:: Data supplied
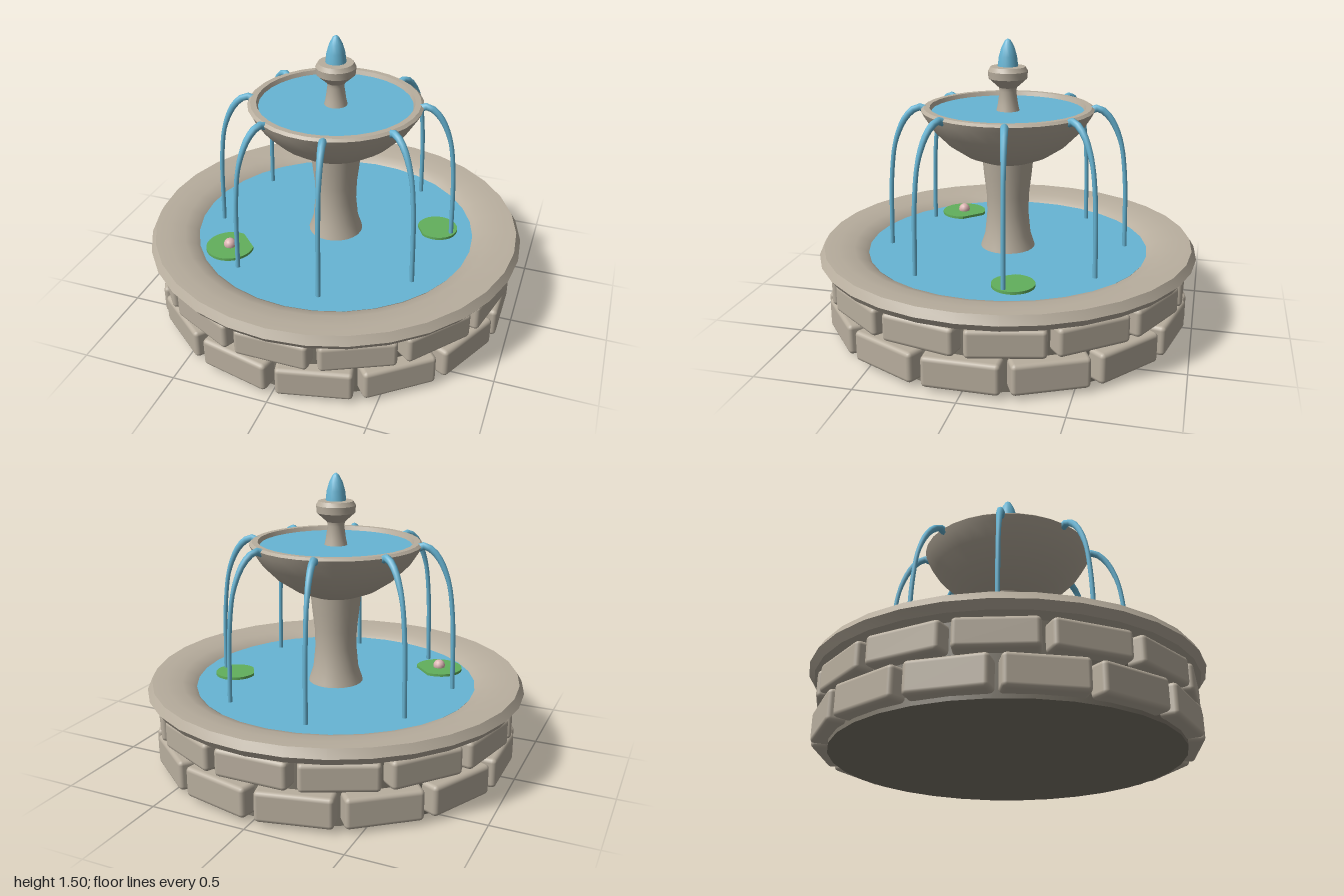
import * as THREE from 'three';
import { toCreasedNormals } from 'three/addons/utils/BufferGeometryUtils.js';
import { RoundedBoxGeometry } from 'three/addons/geometries/RoundedBoxGeometry.js';

const material = (name, color) => {
  const m = new THREE.MeshStandardMaterial({ color });
  m.name = name;
  return m;
};

export function createModel() {
  const fountain = new THREE.Group();
  fountain.name = 'fountain';
  const stone = material('stone', 0xb8ae9e);
  const mortar = material('mortar', 0x7d776b);
  const water = material('water', 0x67b5d4);
  const leaf = material('leaf green', 0x62b05c);
  const petal = material('petal pink', 0xdcb4b2);

  const add = (name, geometry, mat, parent = fountain) => {
    const mesh = new THREE.Mesh(geometry, mat);
    mesh.name = name;
    parent.add(mesh);
    return mesh;
  };

  // Turned part; profile runs from the bottom, up the outside
  const turned = (name, profile, mat, segments = 32) => {
    const points = profile.map(([r, y]) => new THREE.Vector2(r, y));
    return add(name, toCreasedNormals(new THREE.LatheGeometry(points, segments), 0.55), mat);
  };

  const disc = (name, radius, y) => {
    const mesh = add(name, new THREE.CircleGeometry(radius, 32), water);
    mesh.rotation.x = -Math.PI / 2;
    mesh.position.y = y;
  };

  // Basin wall and two staggered courses of rounded blocks
  add('basinWall', new THREE.CylinderGeometry(0.88, 0.88, 0.36, 32), mortar).position.y = 0.18;
  const blocks = 14;
  [
    { name: 'lowerCourse', y: 0.098, height: 0.156, shift: 0.5 },
    { name: 'upperCourse', y: 0.269, height: 0.142, shift: 0 },
  ].forEach(({ name, y, height, shift }) => {
    const course = new THREE.Group();
    course.name = name;
    fountain.add(course);
    const geometry = new RoundedBoxGeometry(0.376, height, 0.14, 2, 0.022);
    for (let i = 0; i < blocks; i++) {
      const a = ((i + shift) / blocks) * Math.PI * 2;
      const block = add('block', geometry, stone, course);
      block.position.set(Math.sin(a) * 0.875, y, Math.cos(a) * 0.875);
      block.rotation.y = a;
    }
  });

  // Basin rim with an inner slope down to the water
  turned('basinRim', [
    [0.86, 0.352], [0.972, 0.352], [1, 0.39], [0.975, 0.432], [0.9, 0.431],
    [0.82, 0.42], [0.765, 0.402], [0.735, 0.375],
  ], stone);
  disc('basinWater', 0.745, 0.388);

  // Pedestal, upper bowl and finial
  turned('pedestal', [
    [0.15, 0.37], [0.142, 0.4], [0.122, 0.46], [0.11, 0.58],
    [0.113, 0.68], [0.125, 0.78], [0.135, 0.88],
  ], stone, 24);
  turned('bowl', [
    [0, 0.865], [0.13, 0.865], [0.22, 0.9], [0.31, 0.96], [0.39, 1.04],
    [0.435, 1.11], [0.45, 1.14], [0.435, 1.152], [0.405, 1.152], [0.39, 1.115],
  ], stone);
  disc('bowlWater', 0.4, 1.13);
  turned('finial', [
    [0.062, 1.12], [0.053, 1.16], [0.043, 1.23], [0.047, 1.25], [0.1, 1.298],
    [0.103, 1.335], [0.09, 1.357], [0, 1.357],
  ], stone, 20);
  turned('waterBud', [
    [0, 1.355], [0.053, 1.36], [0.047, 1.41], [0.034, 1.455], [0.015, 1.49], [0, 1.5],
  ], water, 16);

  // Eight tapering jets falling from the bowl edge
  const path = new THREE.CatmullRomCurve3([
    [0.425, 1.13], [0.465, 1.143], [0.525, 1.1], [0.585, 0.98], [0.615, 0.8], [0.63, 0.37],
  ].map(([r, y]) => new THREE.Vector3(r, y, 0)));
  const steps = 24, sides = 8;
  const jet = new THREE.TubeGeometry(path, steps, 1, sides, false);
  const pos = jet.attributes.position, v = new THREE.Vector3();
  for (let i = 0; i < pos.count; i++) {
    const t = Math.floor(i / (sides + 1)) / steps;
    const centre = path.getPointAt(t);
    const radius = 0.012 + 0.009 * Math.max(0, 1 - t * 3);
    v.fromBufferAttribute(pos, i).sub(centre).multiplyScalar(radius).add(centre);
    pos.setXYZ(i, v.x, v.y, v.z);
  }
  for (let i = 0; i < 8; i++) {
    add('waterJet', jet, water).rotation.y = 0.2 - (i * Math.PI) / 4;
  }

  // Notched lily pads; notch angle is measured from +x towards +z
  const lilyPad = (x, z, radius, notch, width) => {
    const shape = new THREE.Shape();
    shape.moveTo(0, 0);
    shape.absarc(0, 0, radius, notch + width / 2, notch - width / 2 + Math.PI * 2, false);
    shape.closePath();
    const geometry = new THREE.ExtrudeGeometry(shape, { depth: 0.014, bevelEnabled: false, curveSegments: 24 });
    const pad = add('lilyPad', geometry, leaf);
    pad.rotation.x = Math.PI / 2;
    pad.position.set(x, 0.402, z);
  };
  lilyPad(-0.46, 0.38, 0.125, -Math.PI / 4, 1.15);
  lilyPad(0.535, -0.155, 0.107, 2.6, 0.85);
  add('lilyFlower', new THREE.SphereGeometry(0.033, 12, 8), petal).position.set(-0.46, 0.41, 0.38);

  return fountain;
}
::::
> **Task instructions**
Exactly as written, restate all of the data, leaving out the images.

> **Solution to this problem**
import * as THREE from 'three';
import { toCreasedNormals } from 'three/addons/utils/BufferGeometryUtils.js';
import { RoundedBoxGeometry } from 'three/addons/geometries/RoundedBoxGeometry.js';

const material = (name, color) => {
  const m = new THREE.MeshStandardMaterial({ color });
  m.name = name;
  return m;
};

export function createModel() {
  const fountain = new THREE.Group();
  fountain.name = 'fountain';
  const stone = material('stone', 0xb8ae9e);
  const mortar = material('mortar', 0x7d776b);
  const water = material('water', 0x67b5d4);
  const leaf = material('leaf green', 0x62b05c);
  const petal = material('petal pink', 0xdcb4b2);

  const add = (name, geometry, mat, parent = fountain) => {
    const mesh = new THREE.Mesh(geometry, mat);
    mesh.name = name;
    parent.add(mesh);
    return mesh;
  };

  // Turned part; profile runs from the bottom, up the outside
  const turned = (name, profile, mat, segments = 32) => {
    const points = profile.map(([r, y]) => new THREE.Vector2(r, y));
    return add(name, toCreasedNormals(new THREE.LatheGeometry(points, segments), 0.55), mat);
  };

  const disc = (name, radius, y) => {
    const mesh = add(name, new THREE.CircleGeometry(radius, 32), water);
    mesh.rotation.x = -Math.PI / 2;
    mesh.position.y = y;
  };

  // Basin wall and two staggered courses of rounded blocks
  add('basinWall', new THREE.CylinderGeometry(0.88, 0.88, 0.36, 32), mortar).position.y = 0.18;
  const blocks = 14;
  [
    { name: 'lowerCourse', y: 0.098, height: 0.156, shift: 0.5 },
    { name: 'upperCourse', y: 0.269, height: 0.142, shift: 0 },
  ].forEach(({ name, y, height, shift }) => {
    const course = new THREE.Group();
    course.name = name;
    fountain.add(course);
    const geometry = new RoundedBoxGeometry(0.376, height, 0.14, 2, 0.022);
    for (let i = 0; i < blocks; i++) {
      const a = ((i + shift) / blocks) * Math.PI * 2;
      const block = add('block', geometry, stone, course);
      block.position.set(Math.sin(a) * 0.875, y, Math.cos(a) * 0.875);
      block.rotation.y = a;
    }
  });

  // Basin rim with an inner slope down to the water
  turned('basinRim', [
    [0.86, 0.352], [0.972, 0.352], [1, 0.39], [0.975, 0.432], [0.9, 0.431],
    [0.82, 0.42], [0.765, 0.402], [0.735, 0.375],
  ], stone);
  disc('basinWater', 0.745, 0.388);

  // Pedestal, upper bowl and finial
  turned('pedestal', [
    [0.15, 0.37], [0.142, 0.4], [0.122, 0.46], [0.11, 0.58],
    [0.113, 0.68], [0.125, 0.78], [0.135, 0.88],
  ], stone, 24);
  turned('bowl', [
    [0, 0.865], [0.13, 0.865], [0.22, 0.9], [0.31, 0.96], [0.39, 1.04],
    [0.435, 1.11], [0.45, 1.14], [0.435, 1.152], [0.405, 1.152], [0.39, 1.115],
  ], stone);
  disc('bowlWater', 0.4, 1.13);
  turned('finial', [
    [0.062, 1.12], [0.053, 1.16], [0.043, 1.23], [0.047, 1.25], [0.1, 1.298],
    [0.103, 1.335], [0.09, 1.357], [0, 1.357],
  ], stone, 20);
  turned('waterBud', [
    [0, 1.355], [0.053, 1.36], [0.047, 1.41], [0.034, 1.455], [0.015, 1.49], [0, 1.5],
  ], water, 16);

  // Eight tapering jets falling from the bowl edge
  const path = new THREE.CatmullRomCurve3([
    [0.425, 1.13], [0.465, 1.143], [0.525, 1.1], [0.585, 0.98], [0.615, 0.8], [0.63, 0.37],
  ].map(([r, y]) => new THREE.Vector3(r, y, 0)));
  const steps = 24, sides = 8;
  const jet = new THREE.TubeGeometry(path, steps, 1, sides, false);
  const pos = jet.attributes.position, v = new THREE.Vector3();
  for (let i = 0; i < pos.count; i++) {
    const t = Math.floor(i / (sides + 1)) / steps;
    const centre = path.getPointAt(t);
    const radius = 0.012 + 0.009 * Math.max(0, 1 - t * 3);
    v.fromBufferAttribute(pos, i).sub(centre).multiplyScalar(radius).add(centre);
    pos.setXYZ(i, v.x, v.y, v.z);
  }
  for (let i = 0; i < 8; i++) {
    add('waterJet', jet, water).rotation.y = 0.2 - (i * Math.PI) / 4;
  }

  // Notched lily pads; notch angle is measured from +x towards +z
  const lilyPad = (x, z, radius, notch, width) => {
    const shape = new THREE.Shape();
    shape.moveTo(0, 0);
    shape.absarc(0, 0, radius, notch + width / 2, notch - width / 2 + Math.PI * 2, false);
    shape.closePath();
    const geometry = new THREE.ExtrudeGeometry(shape, { depth: 0.014, bevelEnabled: false, curveSegments: 24 });
    const pad = add('lilyPad', geometry, leaf);
    pad.rotation.x = Math.PI / 2;
    pad.position.set(x, 0.402, z);
  };
  lilyPad(-0.46, 0.38, 0.125, -Math.PI / 4, 1.15);
  lilyPad(0.535, -0.155, 0.107, 2.6, 0.85);
  add('lilyFlower', new THREE.SphereGeometry(0.033, 12, 8), petal).position.set(-0.46, 0.41, 0.38);

  return fountain;
}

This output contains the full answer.